## Problem details
From the line below that contains "const e = steps * n;" to the line that contains "const at = (i, w, d, y)", repeat every line exactly, both ends included, and nothing else.

§ §

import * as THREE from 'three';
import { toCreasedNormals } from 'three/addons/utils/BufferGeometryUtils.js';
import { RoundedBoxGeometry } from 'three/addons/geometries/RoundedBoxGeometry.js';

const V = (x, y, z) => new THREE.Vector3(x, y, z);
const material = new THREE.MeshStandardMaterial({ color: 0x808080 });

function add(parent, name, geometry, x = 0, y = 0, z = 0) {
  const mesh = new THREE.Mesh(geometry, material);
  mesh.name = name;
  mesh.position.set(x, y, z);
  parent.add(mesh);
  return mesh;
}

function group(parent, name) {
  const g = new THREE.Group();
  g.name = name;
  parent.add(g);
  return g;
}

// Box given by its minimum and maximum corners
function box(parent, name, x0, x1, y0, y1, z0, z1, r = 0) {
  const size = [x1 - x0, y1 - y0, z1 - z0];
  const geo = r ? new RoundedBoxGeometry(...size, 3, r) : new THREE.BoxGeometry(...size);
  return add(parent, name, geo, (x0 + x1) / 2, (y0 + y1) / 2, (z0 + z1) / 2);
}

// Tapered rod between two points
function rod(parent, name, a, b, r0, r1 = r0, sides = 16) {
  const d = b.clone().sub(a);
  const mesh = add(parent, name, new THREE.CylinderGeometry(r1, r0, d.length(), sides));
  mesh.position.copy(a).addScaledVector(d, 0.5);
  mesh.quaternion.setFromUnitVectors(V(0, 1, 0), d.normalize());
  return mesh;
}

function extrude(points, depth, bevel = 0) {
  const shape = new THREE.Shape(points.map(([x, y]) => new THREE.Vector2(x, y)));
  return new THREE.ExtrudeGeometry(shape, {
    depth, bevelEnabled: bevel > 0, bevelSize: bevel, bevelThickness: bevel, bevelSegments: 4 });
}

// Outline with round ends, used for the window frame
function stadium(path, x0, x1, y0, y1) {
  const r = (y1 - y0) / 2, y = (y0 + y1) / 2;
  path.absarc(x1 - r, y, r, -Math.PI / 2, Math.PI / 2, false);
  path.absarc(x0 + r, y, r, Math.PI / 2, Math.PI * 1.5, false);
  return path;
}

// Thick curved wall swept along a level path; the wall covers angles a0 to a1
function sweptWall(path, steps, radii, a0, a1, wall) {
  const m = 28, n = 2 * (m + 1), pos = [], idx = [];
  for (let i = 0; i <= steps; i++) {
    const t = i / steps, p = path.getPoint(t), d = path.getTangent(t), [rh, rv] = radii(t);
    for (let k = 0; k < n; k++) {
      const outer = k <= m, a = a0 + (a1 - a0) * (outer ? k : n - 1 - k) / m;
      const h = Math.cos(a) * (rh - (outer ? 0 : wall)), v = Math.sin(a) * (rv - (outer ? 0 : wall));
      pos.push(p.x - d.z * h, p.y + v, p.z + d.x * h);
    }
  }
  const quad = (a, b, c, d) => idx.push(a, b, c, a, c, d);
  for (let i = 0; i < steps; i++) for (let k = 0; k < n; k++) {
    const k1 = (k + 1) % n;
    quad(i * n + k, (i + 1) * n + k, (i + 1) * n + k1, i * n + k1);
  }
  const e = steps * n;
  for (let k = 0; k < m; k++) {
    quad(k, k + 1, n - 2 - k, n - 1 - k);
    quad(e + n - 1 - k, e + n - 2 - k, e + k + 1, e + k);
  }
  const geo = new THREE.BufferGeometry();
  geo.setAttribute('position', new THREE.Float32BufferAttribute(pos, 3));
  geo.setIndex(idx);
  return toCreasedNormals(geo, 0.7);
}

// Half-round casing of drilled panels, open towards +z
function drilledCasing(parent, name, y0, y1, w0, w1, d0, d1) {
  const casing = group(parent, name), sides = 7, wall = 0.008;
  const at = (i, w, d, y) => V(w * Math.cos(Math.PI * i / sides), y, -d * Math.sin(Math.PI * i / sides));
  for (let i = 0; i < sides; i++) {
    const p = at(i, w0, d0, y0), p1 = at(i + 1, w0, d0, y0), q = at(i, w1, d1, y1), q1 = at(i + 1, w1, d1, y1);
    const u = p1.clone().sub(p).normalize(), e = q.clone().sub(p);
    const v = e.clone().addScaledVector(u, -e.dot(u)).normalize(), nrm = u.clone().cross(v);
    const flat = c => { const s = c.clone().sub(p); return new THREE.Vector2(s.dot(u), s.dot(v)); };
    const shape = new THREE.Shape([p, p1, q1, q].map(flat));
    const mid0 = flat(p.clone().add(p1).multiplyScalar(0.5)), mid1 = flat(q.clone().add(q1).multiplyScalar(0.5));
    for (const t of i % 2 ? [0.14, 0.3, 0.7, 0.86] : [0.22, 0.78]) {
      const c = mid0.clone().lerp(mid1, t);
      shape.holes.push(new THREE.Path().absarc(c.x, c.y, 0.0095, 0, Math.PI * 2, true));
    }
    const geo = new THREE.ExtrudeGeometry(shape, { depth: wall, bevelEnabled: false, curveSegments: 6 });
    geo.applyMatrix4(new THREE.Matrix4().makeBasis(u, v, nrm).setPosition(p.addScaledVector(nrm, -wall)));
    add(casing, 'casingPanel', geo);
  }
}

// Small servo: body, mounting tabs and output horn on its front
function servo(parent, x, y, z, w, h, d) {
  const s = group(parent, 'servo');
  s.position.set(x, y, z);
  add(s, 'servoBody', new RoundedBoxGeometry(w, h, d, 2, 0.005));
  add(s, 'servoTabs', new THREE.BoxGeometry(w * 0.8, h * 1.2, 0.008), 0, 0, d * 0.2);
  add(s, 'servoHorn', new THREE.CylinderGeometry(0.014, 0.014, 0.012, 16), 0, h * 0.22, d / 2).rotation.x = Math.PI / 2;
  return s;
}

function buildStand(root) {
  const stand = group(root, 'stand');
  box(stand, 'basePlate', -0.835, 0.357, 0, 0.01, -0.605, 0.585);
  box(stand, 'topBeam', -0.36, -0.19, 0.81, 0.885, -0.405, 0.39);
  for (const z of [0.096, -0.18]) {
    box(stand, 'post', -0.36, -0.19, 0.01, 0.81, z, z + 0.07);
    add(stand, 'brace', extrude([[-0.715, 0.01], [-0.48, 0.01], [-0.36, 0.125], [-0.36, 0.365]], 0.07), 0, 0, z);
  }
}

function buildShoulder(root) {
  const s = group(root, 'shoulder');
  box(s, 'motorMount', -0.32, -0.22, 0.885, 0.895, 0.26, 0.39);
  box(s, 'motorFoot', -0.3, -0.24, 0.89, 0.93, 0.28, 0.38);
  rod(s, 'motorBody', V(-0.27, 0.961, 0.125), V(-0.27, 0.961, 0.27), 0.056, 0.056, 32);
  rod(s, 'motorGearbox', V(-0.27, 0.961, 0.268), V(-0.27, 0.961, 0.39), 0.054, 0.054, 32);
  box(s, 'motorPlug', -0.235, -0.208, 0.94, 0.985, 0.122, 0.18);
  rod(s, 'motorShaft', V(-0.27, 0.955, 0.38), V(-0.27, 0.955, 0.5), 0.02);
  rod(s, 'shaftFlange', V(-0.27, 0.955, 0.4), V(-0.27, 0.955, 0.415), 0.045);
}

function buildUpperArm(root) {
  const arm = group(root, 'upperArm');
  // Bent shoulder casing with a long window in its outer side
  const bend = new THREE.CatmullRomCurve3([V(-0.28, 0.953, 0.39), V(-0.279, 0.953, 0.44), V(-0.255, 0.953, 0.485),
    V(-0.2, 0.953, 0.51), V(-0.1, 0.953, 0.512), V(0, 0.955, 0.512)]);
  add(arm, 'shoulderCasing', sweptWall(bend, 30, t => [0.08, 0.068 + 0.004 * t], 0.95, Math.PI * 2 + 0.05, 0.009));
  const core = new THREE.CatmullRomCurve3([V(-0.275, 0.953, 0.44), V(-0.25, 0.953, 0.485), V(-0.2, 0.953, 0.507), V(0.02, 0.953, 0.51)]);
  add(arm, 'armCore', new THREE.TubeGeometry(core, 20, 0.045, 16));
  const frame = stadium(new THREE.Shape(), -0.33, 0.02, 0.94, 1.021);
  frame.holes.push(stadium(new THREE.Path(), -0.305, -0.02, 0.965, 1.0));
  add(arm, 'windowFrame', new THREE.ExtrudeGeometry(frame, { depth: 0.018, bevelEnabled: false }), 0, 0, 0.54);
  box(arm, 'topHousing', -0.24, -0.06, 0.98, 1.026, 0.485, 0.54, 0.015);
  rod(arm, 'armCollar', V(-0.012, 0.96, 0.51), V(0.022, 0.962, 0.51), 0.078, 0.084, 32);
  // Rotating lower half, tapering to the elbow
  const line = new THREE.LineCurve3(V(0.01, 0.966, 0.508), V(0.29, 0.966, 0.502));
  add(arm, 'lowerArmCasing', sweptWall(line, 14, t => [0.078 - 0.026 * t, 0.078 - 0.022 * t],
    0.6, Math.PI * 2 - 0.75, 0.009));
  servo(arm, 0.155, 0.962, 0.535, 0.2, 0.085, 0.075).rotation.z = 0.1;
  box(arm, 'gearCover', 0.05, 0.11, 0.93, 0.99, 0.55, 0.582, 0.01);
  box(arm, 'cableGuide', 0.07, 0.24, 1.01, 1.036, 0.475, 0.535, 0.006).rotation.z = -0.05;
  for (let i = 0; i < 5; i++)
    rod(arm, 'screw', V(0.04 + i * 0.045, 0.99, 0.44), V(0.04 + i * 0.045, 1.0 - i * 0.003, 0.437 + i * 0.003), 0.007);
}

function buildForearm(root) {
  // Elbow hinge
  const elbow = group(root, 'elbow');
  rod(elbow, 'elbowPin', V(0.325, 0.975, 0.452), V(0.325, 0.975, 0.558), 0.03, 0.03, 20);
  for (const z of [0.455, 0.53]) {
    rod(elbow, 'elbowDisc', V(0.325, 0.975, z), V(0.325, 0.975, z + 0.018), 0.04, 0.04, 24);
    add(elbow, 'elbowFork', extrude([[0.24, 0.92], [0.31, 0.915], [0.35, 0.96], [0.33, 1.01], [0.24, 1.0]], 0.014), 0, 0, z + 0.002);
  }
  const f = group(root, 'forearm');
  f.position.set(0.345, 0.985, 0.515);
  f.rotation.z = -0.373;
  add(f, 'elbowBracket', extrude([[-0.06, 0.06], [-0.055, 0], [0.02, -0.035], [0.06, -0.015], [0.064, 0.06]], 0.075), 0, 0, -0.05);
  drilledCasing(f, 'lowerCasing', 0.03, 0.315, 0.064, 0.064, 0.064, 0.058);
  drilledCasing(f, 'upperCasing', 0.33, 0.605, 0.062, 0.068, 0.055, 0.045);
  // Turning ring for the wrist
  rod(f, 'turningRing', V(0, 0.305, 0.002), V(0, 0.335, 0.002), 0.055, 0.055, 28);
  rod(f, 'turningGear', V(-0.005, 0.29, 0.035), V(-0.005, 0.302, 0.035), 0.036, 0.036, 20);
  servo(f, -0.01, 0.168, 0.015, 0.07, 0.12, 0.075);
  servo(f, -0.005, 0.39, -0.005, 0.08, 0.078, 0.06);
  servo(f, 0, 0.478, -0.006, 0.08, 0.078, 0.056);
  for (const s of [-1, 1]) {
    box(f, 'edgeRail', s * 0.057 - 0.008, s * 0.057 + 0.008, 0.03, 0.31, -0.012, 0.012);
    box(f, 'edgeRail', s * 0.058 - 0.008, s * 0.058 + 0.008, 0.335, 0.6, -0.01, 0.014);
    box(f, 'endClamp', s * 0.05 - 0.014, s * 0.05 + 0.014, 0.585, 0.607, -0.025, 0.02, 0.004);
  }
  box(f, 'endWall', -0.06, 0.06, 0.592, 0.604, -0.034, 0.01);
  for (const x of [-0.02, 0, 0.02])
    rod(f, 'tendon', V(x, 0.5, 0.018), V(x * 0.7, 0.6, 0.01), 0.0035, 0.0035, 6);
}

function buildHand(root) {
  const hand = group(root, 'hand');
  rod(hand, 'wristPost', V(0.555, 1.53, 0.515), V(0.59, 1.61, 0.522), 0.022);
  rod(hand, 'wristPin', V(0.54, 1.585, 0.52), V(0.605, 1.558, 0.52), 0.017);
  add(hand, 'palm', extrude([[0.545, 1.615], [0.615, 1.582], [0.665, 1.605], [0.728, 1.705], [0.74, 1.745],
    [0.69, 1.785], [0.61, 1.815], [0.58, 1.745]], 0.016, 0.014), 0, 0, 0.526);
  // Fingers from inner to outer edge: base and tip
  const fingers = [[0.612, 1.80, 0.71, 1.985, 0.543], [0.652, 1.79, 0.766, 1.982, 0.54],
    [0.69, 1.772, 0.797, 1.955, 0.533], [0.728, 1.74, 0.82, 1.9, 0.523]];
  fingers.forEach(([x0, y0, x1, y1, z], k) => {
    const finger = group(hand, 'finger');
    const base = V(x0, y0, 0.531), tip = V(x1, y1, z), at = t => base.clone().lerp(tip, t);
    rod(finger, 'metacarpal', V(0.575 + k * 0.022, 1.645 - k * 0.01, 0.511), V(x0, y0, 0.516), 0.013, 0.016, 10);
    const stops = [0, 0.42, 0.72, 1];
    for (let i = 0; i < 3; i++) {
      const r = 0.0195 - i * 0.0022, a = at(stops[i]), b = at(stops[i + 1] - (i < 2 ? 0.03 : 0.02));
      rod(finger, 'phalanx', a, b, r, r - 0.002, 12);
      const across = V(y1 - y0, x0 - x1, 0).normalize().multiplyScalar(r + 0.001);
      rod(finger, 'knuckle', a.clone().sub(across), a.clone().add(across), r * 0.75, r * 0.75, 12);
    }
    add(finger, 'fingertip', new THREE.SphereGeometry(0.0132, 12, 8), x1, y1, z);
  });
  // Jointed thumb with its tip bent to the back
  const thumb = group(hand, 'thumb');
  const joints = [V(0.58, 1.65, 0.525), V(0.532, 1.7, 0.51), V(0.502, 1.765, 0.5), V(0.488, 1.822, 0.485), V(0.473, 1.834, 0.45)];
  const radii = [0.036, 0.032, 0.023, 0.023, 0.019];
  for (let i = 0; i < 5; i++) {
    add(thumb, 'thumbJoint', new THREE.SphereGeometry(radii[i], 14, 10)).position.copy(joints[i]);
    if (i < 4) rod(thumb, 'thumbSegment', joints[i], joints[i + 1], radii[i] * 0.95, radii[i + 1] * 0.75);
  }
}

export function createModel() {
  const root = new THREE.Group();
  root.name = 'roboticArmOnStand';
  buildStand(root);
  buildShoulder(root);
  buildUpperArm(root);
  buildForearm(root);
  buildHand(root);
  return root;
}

§ §

## Task response
  const e = steps * n;
  for (let k = 0; k < m; k++) {
    quad(k, k + 1, n - 2 - k, n - 1 - k);
    quad(e + n - 1 - k, e + n - 2 - k, e + k + 1, e + k);
  }
  const geo = new THREE.BufferGeometry();
  geo.setAttribute('position', new THREE.Float32BufferAttribute(pos, 3));
  geo.setIndex(idx);
  return toCreasedNormals(geo, 0.7);
}

// Half-round casing of drilled panels, open towards +z
function drilledCasing(parent, name, y0, y1, w0, w1, d0, d1) {
  const casing = group(parent, name), sides = 7, wall = 0.008;
  const at = (i, w, d, y) => V(w * Math.cos(Math.PI * i / sides), y, -d * Math.sin(Math.PI * i / sides));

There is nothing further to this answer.